London Design Festival 2016


The Good Home set up an exhibition hosted by the Digital Catapult Centre between September 19th and 23rd 2016 and at the V&A Digital Design Weekend on September 24th and 25th to coincide with the London Design Festival. 




The Good Home comes to London at a time where things are in motion, but we’re unsure about whether the capital is swaying forwards or back. It’s certainly a different kind of home here. Fears of immigration coupled with sky-high house prices making owning anything in the capital the stuff of fantasies.

To build a home here is not child’s play but it’s with youth we start our exploration. Perhaps in the search for some new ideas. Often forgotten in the design of homes we explored the role of families in shaping what happens in a home. Parents, children, all interacting, bouncing off the walls, shaping the experience of space and what you need versus what you should throw away. Children also need to develop in this home, share their experience with the space too. Kai Turner brings us the Whole Child Play to address the role of new technologies in childhood development. It’s not quite changing the walls to suit a child but Peg Modular by 16 year old Jude Thomas brings us furniture designed by a young person for other students. Flexible, cheap, adaptable, it makes student life easier. Because these days being 16 years old in Brexit England is bound to provide a special kind anxiety at home.

Katya Krasner, Grit Hartung and Natalia Dovhalionok responded to our call for submissions on designing a poster for the bedroom of a teenager. Before they start a revolution though, Leonardo Amico & Mike Shorter have them distracted with radios that respond to their mood. Time for some Nirvana?

We move on to the grown ups and grown up things we do in London homes, like trying to find asparagus that don’t come from Peru with Made Near You by Alexandra Deschamps-Sonsino. I mean don’t they grow in England? If we can’t control where our food comes from we also can’t manage our own data.

Wayback Machine by Peter Bihr, Vladen Joler, Martin Skelly and Rachel Uwa will push us to think about what bits of our house are actually private. In the same breath, Data Brick by Mark Simpkins and Alexandra Deschamps-Sonsino asks what kind of data actually belongs to your home. We finish our exploration with Good go(o)ds by Marta Monge, Guilia Liverani, Fabrizio Garda and Marco Signoretti who explore our religious-like behaviours towards some of our smart home products.

Always keep an eye on the sky though with Raincloud by Tom Metcalfe, Martin Charlier & Devraj Joshi because things are moving around you. Homes become more flexible with Simon Saint and Travis Perkins. It’s complicated isn’t it. But that’s what home is about. Gentle complication.
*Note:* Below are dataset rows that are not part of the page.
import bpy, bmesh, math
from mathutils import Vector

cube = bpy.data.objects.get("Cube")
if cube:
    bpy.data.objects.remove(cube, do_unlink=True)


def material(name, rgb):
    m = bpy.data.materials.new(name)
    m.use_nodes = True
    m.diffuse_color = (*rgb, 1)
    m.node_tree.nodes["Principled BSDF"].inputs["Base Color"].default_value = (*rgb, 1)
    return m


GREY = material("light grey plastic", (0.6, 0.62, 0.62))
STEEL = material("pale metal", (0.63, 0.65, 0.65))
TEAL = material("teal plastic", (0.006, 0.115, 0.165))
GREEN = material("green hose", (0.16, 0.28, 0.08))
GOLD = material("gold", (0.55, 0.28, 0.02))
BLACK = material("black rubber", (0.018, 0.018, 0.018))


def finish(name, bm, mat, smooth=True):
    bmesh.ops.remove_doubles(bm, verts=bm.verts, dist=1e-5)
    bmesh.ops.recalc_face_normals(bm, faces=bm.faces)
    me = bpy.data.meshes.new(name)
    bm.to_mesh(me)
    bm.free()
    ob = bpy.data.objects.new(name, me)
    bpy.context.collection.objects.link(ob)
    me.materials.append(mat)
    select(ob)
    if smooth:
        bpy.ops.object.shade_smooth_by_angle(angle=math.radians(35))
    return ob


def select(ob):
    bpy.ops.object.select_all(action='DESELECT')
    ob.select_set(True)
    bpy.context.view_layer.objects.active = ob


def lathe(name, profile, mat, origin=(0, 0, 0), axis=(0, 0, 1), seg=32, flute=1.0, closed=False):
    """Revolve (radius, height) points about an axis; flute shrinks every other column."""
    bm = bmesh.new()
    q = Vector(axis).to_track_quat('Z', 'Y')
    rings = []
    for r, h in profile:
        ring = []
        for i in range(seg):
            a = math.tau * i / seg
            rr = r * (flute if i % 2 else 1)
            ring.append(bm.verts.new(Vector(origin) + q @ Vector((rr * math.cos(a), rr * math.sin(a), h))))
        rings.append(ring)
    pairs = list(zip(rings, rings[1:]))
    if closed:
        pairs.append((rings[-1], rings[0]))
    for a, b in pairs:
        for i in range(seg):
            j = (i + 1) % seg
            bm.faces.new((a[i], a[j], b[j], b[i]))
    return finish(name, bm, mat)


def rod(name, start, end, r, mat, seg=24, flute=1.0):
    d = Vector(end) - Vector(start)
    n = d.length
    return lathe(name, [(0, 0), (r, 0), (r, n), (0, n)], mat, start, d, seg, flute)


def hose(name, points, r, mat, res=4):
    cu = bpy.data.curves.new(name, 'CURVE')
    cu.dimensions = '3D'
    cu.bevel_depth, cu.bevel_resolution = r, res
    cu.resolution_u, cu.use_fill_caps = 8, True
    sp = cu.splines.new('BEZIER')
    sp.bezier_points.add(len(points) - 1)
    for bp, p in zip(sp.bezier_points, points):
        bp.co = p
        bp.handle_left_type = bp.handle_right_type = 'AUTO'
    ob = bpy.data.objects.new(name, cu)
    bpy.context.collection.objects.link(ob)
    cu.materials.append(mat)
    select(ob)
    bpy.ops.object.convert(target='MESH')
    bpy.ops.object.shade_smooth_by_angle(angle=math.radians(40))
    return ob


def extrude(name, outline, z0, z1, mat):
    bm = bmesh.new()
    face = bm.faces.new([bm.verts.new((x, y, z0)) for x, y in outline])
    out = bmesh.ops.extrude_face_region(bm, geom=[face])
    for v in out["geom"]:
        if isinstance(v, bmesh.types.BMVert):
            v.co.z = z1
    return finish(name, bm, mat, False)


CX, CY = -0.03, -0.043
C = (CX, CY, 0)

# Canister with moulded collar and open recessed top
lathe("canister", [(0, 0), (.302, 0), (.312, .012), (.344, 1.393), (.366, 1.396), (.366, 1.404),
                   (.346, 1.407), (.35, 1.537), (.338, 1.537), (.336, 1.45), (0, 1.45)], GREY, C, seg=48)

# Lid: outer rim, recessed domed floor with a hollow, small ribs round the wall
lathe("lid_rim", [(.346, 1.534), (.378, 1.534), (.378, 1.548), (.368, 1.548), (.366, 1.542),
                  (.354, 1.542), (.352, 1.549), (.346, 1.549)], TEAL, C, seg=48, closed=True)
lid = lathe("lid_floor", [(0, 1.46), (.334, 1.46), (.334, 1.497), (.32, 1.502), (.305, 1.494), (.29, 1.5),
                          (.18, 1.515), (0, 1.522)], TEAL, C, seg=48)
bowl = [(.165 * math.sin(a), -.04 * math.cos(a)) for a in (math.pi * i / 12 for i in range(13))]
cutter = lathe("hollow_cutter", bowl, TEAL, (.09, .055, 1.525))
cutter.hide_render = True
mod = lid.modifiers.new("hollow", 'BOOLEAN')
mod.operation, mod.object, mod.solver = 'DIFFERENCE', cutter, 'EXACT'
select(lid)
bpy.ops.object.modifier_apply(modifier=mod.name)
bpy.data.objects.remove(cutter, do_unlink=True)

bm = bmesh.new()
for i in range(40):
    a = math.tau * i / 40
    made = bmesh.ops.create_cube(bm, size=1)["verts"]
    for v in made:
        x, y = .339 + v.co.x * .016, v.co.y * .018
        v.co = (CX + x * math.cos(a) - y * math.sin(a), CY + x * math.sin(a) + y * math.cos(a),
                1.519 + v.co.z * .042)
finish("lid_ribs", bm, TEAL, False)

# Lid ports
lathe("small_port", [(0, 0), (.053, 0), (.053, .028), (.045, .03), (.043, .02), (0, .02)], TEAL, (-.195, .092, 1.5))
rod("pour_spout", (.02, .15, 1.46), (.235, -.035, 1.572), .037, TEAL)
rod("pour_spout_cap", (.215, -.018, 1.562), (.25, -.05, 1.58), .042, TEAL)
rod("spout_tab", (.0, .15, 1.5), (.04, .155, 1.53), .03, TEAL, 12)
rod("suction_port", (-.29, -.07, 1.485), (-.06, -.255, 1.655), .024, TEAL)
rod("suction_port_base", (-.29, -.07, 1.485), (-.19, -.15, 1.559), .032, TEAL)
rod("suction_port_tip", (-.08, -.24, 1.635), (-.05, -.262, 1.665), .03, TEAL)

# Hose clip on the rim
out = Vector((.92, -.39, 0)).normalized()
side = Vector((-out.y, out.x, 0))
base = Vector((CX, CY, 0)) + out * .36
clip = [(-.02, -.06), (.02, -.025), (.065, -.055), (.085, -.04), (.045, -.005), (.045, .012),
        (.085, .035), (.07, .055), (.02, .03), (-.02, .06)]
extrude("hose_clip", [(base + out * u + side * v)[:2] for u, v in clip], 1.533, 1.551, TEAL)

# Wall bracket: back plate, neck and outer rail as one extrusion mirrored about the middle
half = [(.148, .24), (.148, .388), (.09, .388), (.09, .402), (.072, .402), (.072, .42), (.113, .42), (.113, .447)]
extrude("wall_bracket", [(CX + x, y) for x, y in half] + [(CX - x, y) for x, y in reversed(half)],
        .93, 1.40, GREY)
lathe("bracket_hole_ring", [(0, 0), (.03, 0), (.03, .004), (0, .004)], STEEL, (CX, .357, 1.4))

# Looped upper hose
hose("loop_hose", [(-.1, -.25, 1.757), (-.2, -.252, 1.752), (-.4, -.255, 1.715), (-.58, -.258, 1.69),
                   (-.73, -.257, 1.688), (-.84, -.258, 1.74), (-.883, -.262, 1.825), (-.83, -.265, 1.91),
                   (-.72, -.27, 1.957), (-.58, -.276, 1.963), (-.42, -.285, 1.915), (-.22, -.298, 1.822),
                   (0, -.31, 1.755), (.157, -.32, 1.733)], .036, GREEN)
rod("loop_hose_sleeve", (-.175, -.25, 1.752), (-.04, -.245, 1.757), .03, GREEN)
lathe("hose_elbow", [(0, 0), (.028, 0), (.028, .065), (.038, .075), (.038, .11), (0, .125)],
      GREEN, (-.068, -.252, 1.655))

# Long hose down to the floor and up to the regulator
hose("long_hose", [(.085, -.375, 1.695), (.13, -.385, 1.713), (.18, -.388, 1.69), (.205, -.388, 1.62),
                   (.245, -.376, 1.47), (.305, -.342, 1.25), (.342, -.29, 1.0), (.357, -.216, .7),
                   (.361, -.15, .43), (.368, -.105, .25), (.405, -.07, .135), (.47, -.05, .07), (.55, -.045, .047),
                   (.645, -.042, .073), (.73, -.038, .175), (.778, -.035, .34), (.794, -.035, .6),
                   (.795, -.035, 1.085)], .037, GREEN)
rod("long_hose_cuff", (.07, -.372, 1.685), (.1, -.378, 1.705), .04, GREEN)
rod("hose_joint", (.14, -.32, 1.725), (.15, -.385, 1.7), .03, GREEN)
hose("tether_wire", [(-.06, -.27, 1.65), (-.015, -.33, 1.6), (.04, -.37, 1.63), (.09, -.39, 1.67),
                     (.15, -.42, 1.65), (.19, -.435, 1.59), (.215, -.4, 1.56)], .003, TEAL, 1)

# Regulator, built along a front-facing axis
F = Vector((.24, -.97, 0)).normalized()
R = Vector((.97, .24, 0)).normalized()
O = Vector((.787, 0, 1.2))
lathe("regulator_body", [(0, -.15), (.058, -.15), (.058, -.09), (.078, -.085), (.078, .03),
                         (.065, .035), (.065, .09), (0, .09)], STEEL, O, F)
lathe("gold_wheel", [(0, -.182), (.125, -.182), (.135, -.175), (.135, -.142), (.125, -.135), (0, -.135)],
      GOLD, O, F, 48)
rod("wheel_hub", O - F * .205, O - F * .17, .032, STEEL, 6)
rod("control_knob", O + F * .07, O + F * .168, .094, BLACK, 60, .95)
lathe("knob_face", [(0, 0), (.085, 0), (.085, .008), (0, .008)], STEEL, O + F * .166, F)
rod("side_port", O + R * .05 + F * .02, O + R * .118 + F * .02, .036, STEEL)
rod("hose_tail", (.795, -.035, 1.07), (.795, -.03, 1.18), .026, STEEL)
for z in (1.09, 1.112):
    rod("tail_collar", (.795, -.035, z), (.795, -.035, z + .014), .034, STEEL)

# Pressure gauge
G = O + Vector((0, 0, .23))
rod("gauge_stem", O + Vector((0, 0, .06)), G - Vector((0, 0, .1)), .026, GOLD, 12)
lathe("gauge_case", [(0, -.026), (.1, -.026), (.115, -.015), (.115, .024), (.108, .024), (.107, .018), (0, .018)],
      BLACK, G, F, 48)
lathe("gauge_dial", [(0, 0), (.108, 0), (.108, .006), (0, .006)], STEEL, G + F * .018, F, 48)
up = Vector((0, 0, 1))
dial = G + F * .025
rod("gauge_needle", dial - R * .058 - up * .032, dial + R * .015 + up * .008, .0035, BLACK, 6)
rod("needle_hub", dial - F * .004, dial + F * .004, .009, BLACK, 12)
Where we were:

Digital Catapult Centre between 9am and 7pm on the 9th floor, 101 Euston Road, NW1 2RA

V&A between 10:30am and 5pm in Seminar Room 5, Level 3, Cromwell Rd, Knightsbridge, SW7 2RL





Many thanks to our host